Ford workers test exoskeletons for overhead tasks and injury protection
- The Ford Motor Company says it is testing an exoskeleton, a rigid body covering, that eases heavy lifting and helps with performing overhead tasks. Ford partnered with Ekso Bionics, which designed the non-powered exoskeleton called the EksoVest.
- Ford employees perform lifting and overhead tasks up to 4,600 times a day, or a million times a year. The EksoVest allows workers to lift five to 15 pounds per arm, while easing upper-body strain and preventing fatigue, Ford said in a press release.
- With support from the United Automobile Workers and Ford, EksoVest is being piloted in two U.S. plants, with plans to test in other regions, including Europe and South America, Ford says.
With back pain being one of the most common health problems, the EksoVest could be a solution to the physical strain many workers in heavy-labor occupations face daily. So problematic is back pain, that employers have started including back-pain management in their wellness programs.
The EksoVest and other similar inventions have the potential to improve diversity in manufacturing and construction, giving older workers and those with disabilities access to jobs that might otherwise be out of reach. It also aims to reduce fatigue, potentially limiting accidents in the workplace.

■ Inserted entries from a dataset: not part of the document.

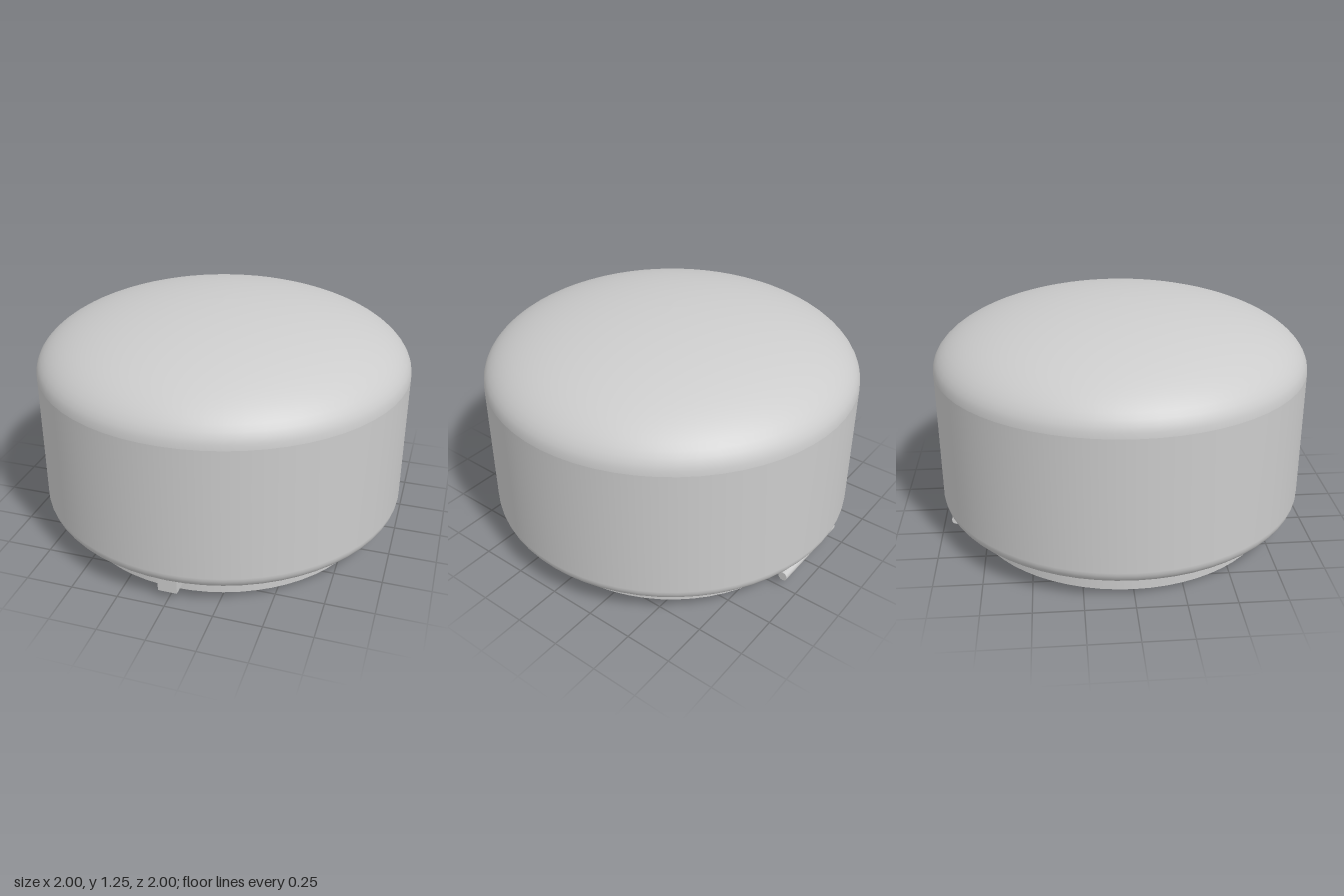
import * as THREE from 'three';

const SIDES = 64;

export function createModel() {
  const group = new THREE.Group();
  const material = new THREE.MeshStandardMaterial({ color: 0xcccccc, side: THREE.DoubleSide });

  const add = (name, geometry, x = 0, y = 0, z = 0) => {
    const mesh = new THREE.Mesh(geometry, material);
    mesh.name = name;
    mesh.position.set(x, y, z);
    group.add(mesh);
    return mesh;
  };
  const lathe = (points) =>
    new THREE.LatheGeometry(points.map(([r, y]) => new THREE.Vector2(r, y)), SIDES);

  // Quarter ellipse from the equator (radius rx) up to the axis
  const domeProfile = (rx, y, height, steps = 20) =>
    Array.from({ length: steps + 1 }, (_, i) => {
      const a = (i / steps) * Math.PI / 2;
      return [i === steps ? 0 : rx * Math.cos(a), y + height * Math.sin(a)];
    });

  // Outer shell: flat underside, rounded lower edge, straight wall
  const shell = [[0.8, 0.11], [0.87, 0.11]];
  for (let i = 0; i <= 8; i++) {
    const a = (i / 8) * Math.PI / 2;
    shell.push([0.89 + 0.11 * Math.sin(a), 0.2 - 0.09 * Math.cos(a)]);
  }
  shell.push([1, 0.905]);
  add('bodyShell', lathe(shell));

  // Domed top
  add('dome', lathe(domeProfile(1, 0.905, 0.345)));

  // Neck ring under the body: outer wall and bottom rim
  add('neckWall', lathe([[0.85, 0], [0.85, 0.12]]));
  add('neckRim', lathe([[0.76, 0.012], [0.775, 0], [0.85, 0]]));

  // Hollow inside, open at the bottom
  add('innerWall', lathe([[0.76, 0.95], [0.76, 0.012]]));
  add('innerCeiling', lathe(domeProfile(0.76, 0.95, 0.24).reverse()));

  // Front latch block
  add('latch', new THREE.BoxGeometry(0.1, 0.1, 0.1), 0, 0.1, 0.9);

  // Hinge pin at the back
  const pin = add('hingePin', new THREE.CylinderGeometry(0.025, 0.025, 0.51, 16), 0, 0.08, -0.92);
  pin.rotation.z = Math.PI / 2;

  // Small downward teeth on the neck, in pairs on each diagonal
  for (const sx of [-1, 1]) {
    for (const sz of [-1, 1]) {
      for (const degrees of [33.75, 56.25]) {
        const a = THREE.MathUtils.degToRad(degrees);
        const tooth = add('tooth', new THREE.ConeGeometry(0.022, 0.08, 8),
          sx * 0.85 * Math.sin(a), 0.08, sz * 0.85 * Math.cos(a));
        tooth.rotation.x = Math.PI;
      }
    }
  }

  return group;
}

These exoskeletons are an interesting example of the potential future of human and tech collaboration. While automation is only growing in the workplace, pairings like this also reveal the inclusive power of tech.